Stroke Award funded by Brain Foundation Northwest Committee and Frank & Morphyn Young Estate
Improving psychosocial outcomes after stroke.
Dr Jonathan Sturm
Department of Neurology Gosford Hospital
Co-Investigators: Dr Maree Hackett, Associate Professor Greg Carter and Dr Denis Crimmins
Depression after stroke is common and is associated with poor quality of life. Effective strategies to prevent the development of depression after stroke may also reduce anxiety, increase participation in rehabilitation programmes, and improve physical function and quality of life. A cost effective, simple yet practical prevention strategy has been identified as a potentially suitable intervention. As the study is in progress and participants are not made aware of the nature of the intervention details of this intervention cannot be described in this report.

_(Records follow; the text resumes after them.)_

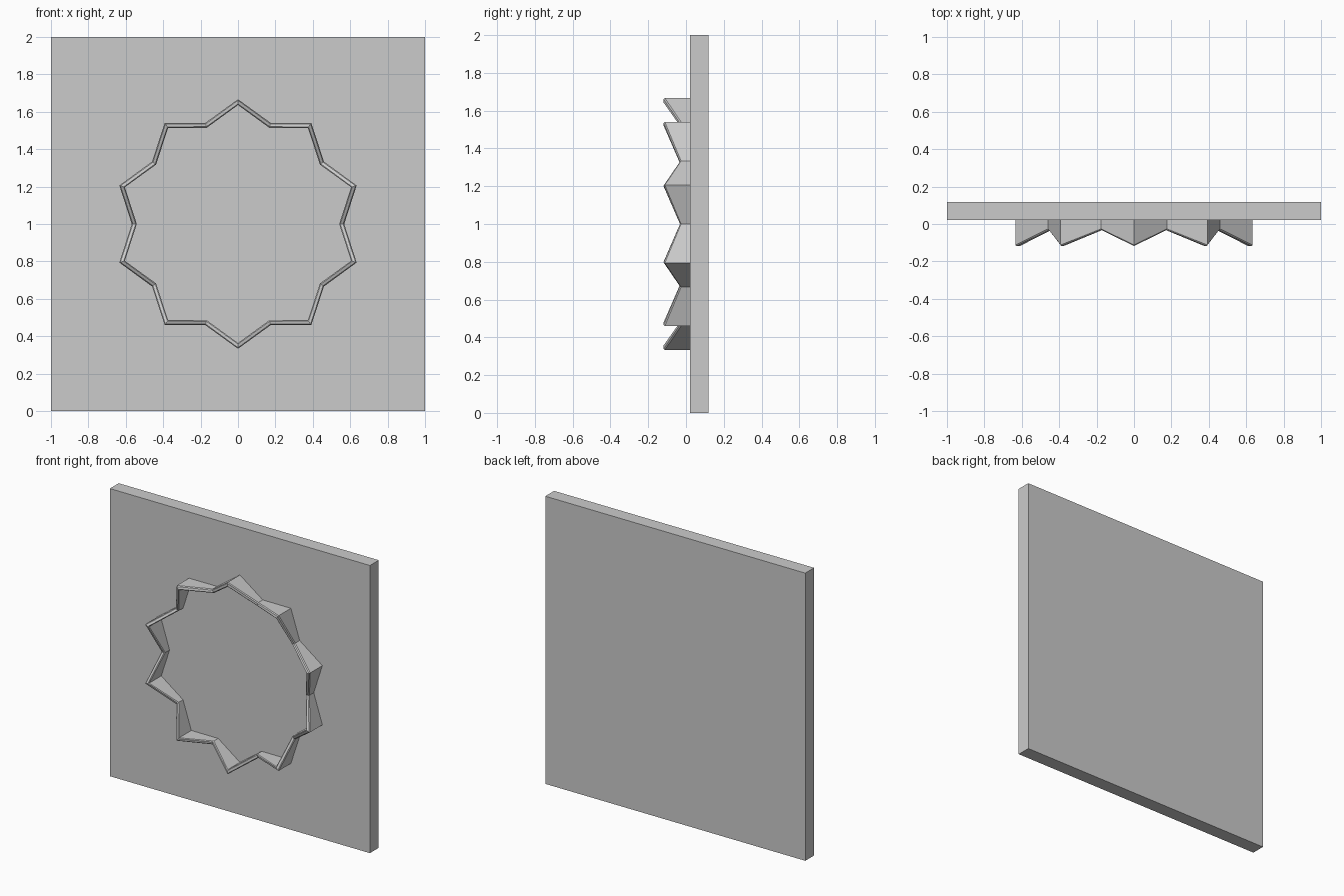
import bpy, bmesh
from math import sin, cos, pi

if "Cube" in bpy.data.objects:
    bpy.data.objects.remove(bpy.data.objects["Cube"])

FRONT, FACE, BACK = -0.118, 0.021, 0.118   # tip, plate face and plate back in y
VALLEY = -0.032
POINTS = 10


def finish(name, bm):
    bmesh.ops.recalc_face_normals(bm, faces=bm.faces)
    mesh = bpy.data.meshes.new(name)
    bm.to_mesh(mesh)
    bm.free()
    obj = bpy.data.objects.new(name, mesh)
    bpy.context.collection.objects.link(obj)
    return obj


# Square backing plate
bm = bmesh.new()
bmesh.ops.create_cube(bm, size=1)
for v in bm.verts:
    v.co = (v.co.x * 2, (FACE + BACK) / 2 + v.co.y * (BACK - FACE), 1 + v.co.z * 2)
finish("backing_plate", bm)

# Star-shaped raised wall: tips stand forward, valleys sit back, front rim chamfered
bm = bmesh.new()
c = 0.006
loops = []
for i in range(2 * POINTS):
    tip = i % 2 == 0
    ro, ri = (0.667, 0.636) if tip else (0.568, 0.541)
    y = FRONT if tip else VALLEY
    a = pi / 2 + i * pi / POINTS
    section = [(ro, FACE), (ro, y + c), (ro - c, y), (ri + c, y), (ri, y + c), (ri, FACE)]
    loops.append([bm.verts.new((r * cos(a), d, 1 + r * sin(a))) for r, d in section])
for i, a in enumerate(loops):
    b = loops[(i + 1) % len(loops)]
    for j in range(6):
        k = (j + 1) % 6
        bm.faces.new((a[j], a[k], b[k], b[j]))
finish("star_wall", bm)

In two clinical trials this intervention was effective in reducing death by suicide in depressed psychiatric inpatients, and nearly halved repeat episodes of deliberate self poisoning following general hospital treatment. In this current pilot study we will recruit patients with stroke from Gosford Hospital and randomise them to either receive this intervention from their treating stroke unit doctors after stroke or to receive usual care. We will assess mood and quality of life at 6 months post-stroke. If the intervention shows evidence of effectiveness we will proceed with a large-scale multicentre trial.
This is a collaborative trial co-ordinated jointly by independent investigators at The George Institute for International Health (Dr Maree Hackett), Central Coast Stroke Services (Dr Jonathan Sturm, Dr Denis Crimmins), and The Department of Liaison-Psychiatry at Calvary Mater Newcastle Hospital, Brain and Mental Health Priority Research Centre, University of Newcastle (A/Prof Greg Carter). The 2008 Brain Foundation Grant will be invaluable in supporting the costs of running this study.